Skip to content

The Pocket Wife, Salt to the Sea & Shallow Graves Book Reviews

PR SamplesAffiliate Links
book-reviews

It’s been quite awhile since I did a book post, but I read a few great books over the summer that I wanted to finally share with you!

* * *

The Pocket Wife by Susan Crawford I love a great psychological thriller, so as soon as The Pocket Wife by Susan Crawford was compared to Before I Go to Sleep, I knew I had to pick it up. In Crawford’s debut, Dana Catrell is the last person to see her neighbour Celia alive before she is murdered, and Dana can’t remember what happened next. As a relapse of bipolar disorder grows stronger, Dana looks to fill the holes in her memory, beginning to wonder if she killed Celia after all.

I listened to The Pocket Wife via audiobook, so I really felt like I was inside Dana’s head as she struggled against madness. Crawford’s writing is sharp and poetic, and the novel which builds well. However, it’s a slow-moving mystery that is based a lot on the characters rather than constant twists. Unfortunately, Dana herself could be a bit frustrating at times, the kind of character you just want to shake. I did really like the chapters written from the perspective of Jack, the Detective on the case.

As The Pocket Wife progressed it did a lose a little of the tension, and finished with an ending that wasn’t totally satisfying, given what I had learned about the characters so far (and what I really want from a mystery). I just wanted a bit more impact at the end. Overall, while I’d definitely still recommend Before I Go to Sleep over The Pocket Wife this novel may be worth checking out if you’ve already picked that up and are looking for a new psychological thriller.

* * *

salt-to-the-sea-ruta-sepetys

Back in 2011 I read, and loved, the young adult historical fiction novel Between Shades of Gray by Ruta Sepetys, so I was excited to see the author revisit the untold stories of World War 2 in her latest novel. Salt to the Sea by Ruta Sepetys is told from four different perspectives, each a teenager from a different country with a secret of their own. Ultimately, their paths converge as they all try to board the ship the Wilhelm Gustloff, a German ship that promises to take them to safety as the Soviets advance.

As expected, Sepetys’ writing is a flawless mix of plot and emotion, blending history with characters that feel real. I don’t like books with many points-of-view, so four was a bit much for me, but this is one of the few cases where each character still felt distinct and authentic.  I had actually never head of the Wilhelm Gustloff, so it felt a bit strange that so much of the book takes place on the journey to the ship, but if you either already know the history, or read the book, it does make sense.

Ultimately, I am really grateful to have learned about the history behind Salt to the Sea and I’m so glad that somebody as skilled as Sepetys’ wrote about it so that hopefully many others will get a chance to learn as well.

* * *

shallowgraves-by-kali-wallace

When looking for a new audiobook to listen to partially when running, and ultimately end up finishing a print copy because I’m too impatient to wait for the end, Shallow Graves by Kali Wallace was an easy pick. From the haunting cover to the comparison to another young adult author I loved, Nova Ren Suma, I was immediately intrigued by this story of Breezy, a girl who wakes up a year after being murdered, spits the dirt from her mouth, and leaves her shallow grave behind.

Breezy might not know who killed her, but she now has the ability to sense who other murderers are, and since she has the ability to kill people with her touch, she’s ready to take action.
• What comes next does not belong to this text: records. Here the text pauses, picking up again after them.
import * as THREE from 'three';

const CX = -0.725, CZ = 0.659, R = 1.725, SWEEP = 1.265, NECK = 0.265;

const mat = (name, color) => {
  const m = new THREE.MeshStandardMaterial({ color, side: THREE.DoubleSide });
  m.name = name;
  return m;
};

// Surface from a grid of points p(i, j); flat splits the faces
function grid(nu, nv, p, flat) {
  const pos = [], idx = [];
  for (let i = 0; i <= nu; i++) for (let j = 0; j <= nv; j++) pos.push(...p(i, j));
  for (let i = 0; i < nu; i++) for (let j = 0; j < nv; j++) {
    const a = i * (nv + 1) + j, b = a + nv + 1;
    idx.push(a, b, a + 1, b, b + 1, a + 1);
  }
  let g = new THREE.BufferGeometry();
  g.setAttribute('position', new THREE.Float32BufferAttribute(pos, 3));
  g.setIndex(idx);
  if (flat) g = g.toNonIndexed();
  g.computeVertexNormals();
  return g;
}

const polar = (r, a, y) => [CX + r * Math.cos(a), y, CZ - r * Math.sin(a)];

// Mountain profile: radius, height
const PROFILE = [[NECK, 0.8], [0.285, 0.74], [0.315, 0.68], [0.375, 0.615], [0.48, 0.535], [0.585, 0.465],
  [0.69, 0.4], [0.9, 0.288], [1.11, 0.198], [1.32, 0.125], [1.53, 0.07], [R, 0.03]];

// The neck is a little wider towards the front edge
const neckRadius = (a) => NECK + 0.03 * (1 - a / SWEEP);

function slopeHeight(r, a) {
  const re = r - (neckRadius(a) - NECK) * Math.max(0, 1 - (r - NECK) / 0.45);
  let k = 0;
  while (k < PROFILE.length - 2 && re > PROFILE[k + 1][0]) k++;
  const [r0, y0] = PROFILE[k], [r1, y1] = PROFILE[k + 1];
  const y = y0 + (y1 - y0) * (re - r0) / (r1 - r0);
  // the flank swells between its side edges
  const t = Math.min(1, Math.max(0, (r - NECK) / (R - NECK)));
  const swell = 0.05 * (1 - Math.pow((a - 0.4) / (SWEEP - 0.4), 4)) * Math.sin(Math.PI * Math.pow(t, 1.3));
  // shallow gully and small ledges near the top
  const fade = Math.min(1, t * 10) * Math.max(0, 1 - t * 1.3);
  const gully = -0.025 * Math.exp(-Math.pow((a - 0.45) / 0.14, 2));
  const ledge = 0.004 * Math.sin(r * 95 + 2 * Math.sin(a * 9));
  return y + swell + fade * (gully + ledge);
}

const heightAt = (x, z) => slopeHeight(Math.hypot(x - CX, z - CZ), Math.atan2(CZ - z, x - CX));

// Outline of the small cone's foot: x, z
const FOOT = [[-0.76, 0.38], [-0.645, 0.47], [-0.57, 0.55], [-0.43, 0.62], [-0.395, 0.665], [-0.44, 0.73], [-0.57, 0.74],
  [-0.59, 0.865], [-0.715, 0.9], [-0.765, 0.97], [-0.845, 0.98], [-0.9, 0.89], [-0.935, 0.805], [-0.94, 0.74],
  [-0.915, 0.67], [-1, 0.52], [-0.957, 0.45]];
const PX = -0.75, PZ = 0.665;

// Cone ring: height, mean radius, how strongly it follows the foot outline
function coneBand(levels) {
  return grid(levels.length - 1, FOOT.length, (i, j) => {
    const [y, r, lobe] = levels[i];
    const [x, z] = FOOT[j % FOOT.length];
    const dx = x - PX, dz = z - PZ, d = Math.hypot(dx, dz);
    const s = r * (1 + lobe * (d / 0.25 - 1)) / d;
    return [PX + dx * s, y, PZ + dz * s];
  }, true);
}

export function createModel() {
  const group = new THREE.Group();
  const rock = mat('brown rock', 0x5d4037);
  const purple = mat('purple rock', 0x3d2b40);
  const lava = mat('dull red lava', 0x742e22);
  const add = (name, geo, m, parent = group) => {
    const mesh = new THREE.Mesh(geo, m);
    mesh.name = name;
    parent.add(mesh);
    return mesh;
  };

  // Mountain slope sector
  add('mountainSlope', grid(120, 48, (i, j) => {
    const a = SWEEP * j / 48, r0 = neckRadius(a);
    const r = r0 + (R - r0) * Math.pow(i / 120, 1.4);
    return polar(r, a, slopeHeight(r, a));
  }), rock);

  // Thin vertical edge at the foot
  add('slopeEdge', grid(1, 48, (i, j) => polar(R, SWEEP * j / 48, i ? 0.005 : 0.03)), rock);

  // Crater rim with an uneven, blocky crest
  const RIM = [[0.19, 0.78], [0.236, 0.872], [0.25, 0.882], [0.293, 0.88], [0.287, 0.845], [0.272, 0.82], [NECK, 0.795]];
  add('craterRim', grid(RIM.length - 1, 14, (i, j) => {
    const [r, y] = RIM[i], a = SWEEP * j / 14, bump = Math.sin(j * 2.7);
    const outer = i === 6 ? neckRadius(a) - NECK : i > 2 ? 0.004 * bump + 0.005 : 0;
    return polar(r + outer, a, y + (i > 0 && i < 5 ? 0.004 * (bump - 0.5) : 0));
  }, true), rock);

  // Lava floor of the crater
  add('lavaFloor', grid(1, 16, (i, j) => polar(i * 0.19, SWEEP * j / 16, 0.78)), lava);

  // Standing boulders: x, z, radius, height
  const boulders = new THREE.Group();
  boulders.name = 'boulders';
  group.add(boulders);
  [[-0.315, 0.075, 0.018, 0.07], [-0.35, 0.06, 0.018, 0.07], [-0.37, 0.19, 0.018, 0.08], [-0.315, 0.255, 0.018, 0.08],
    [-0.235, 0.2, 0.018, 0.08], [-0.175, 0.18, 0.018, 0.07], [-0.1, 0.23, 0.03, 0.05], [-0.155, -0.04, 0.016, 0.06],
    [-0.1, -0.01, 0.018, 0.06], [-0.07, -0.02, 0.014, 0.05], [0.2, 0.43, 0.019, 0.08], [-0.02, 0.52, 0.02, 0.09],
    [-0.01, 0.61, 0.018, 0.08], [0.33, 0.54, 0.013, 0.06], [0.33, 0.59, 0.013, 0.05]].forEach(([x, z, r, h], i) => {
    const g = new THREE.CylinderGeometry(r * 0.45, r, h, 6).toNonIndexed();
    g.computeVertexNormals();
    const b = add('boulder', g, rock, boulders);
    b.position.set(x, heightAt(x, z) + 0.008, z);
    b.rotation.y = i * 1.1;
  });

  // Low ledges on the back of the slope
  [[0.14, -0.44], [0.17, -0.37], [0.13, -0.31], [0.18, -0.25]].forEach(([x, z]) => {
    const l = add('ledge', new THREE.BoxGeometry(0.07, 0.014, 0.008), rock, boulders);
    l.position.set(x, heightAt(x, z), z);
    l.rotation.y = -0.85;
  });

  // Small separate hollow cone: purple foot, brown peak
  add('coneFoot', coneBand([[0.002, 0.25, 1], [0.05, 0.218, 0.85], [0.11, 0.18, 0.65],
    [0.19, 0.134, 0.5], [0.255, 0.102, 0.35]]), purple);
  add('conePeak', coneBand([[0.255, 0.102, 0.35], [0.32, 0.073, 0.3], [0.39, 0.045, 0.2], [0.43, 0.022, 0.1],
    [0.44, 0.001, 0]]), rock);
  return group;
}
Shallow Graves is a poetic but meandering story. Wallace’s writing is quite lovely, but the book feels a little too slow at times. There are also a few too many characters introduced halfway through the book, which doesn’t help with the pacing. That said, it’s pretty unique with a great creepy atmosphere to the story.

I really loved the beginning chunk of Shallow Graves but unfortunately it didn’t quite maintain that magic for the entire book. Still, I did appreciate Wallace’s descriptive writing and the strange story so if you are looking for a book that falls within the realm of dark, literary horror I do recommend checking out Shallow Graves.

* * *

Have you read anything you would recommend lately? Let me know!

%d bloggers like this: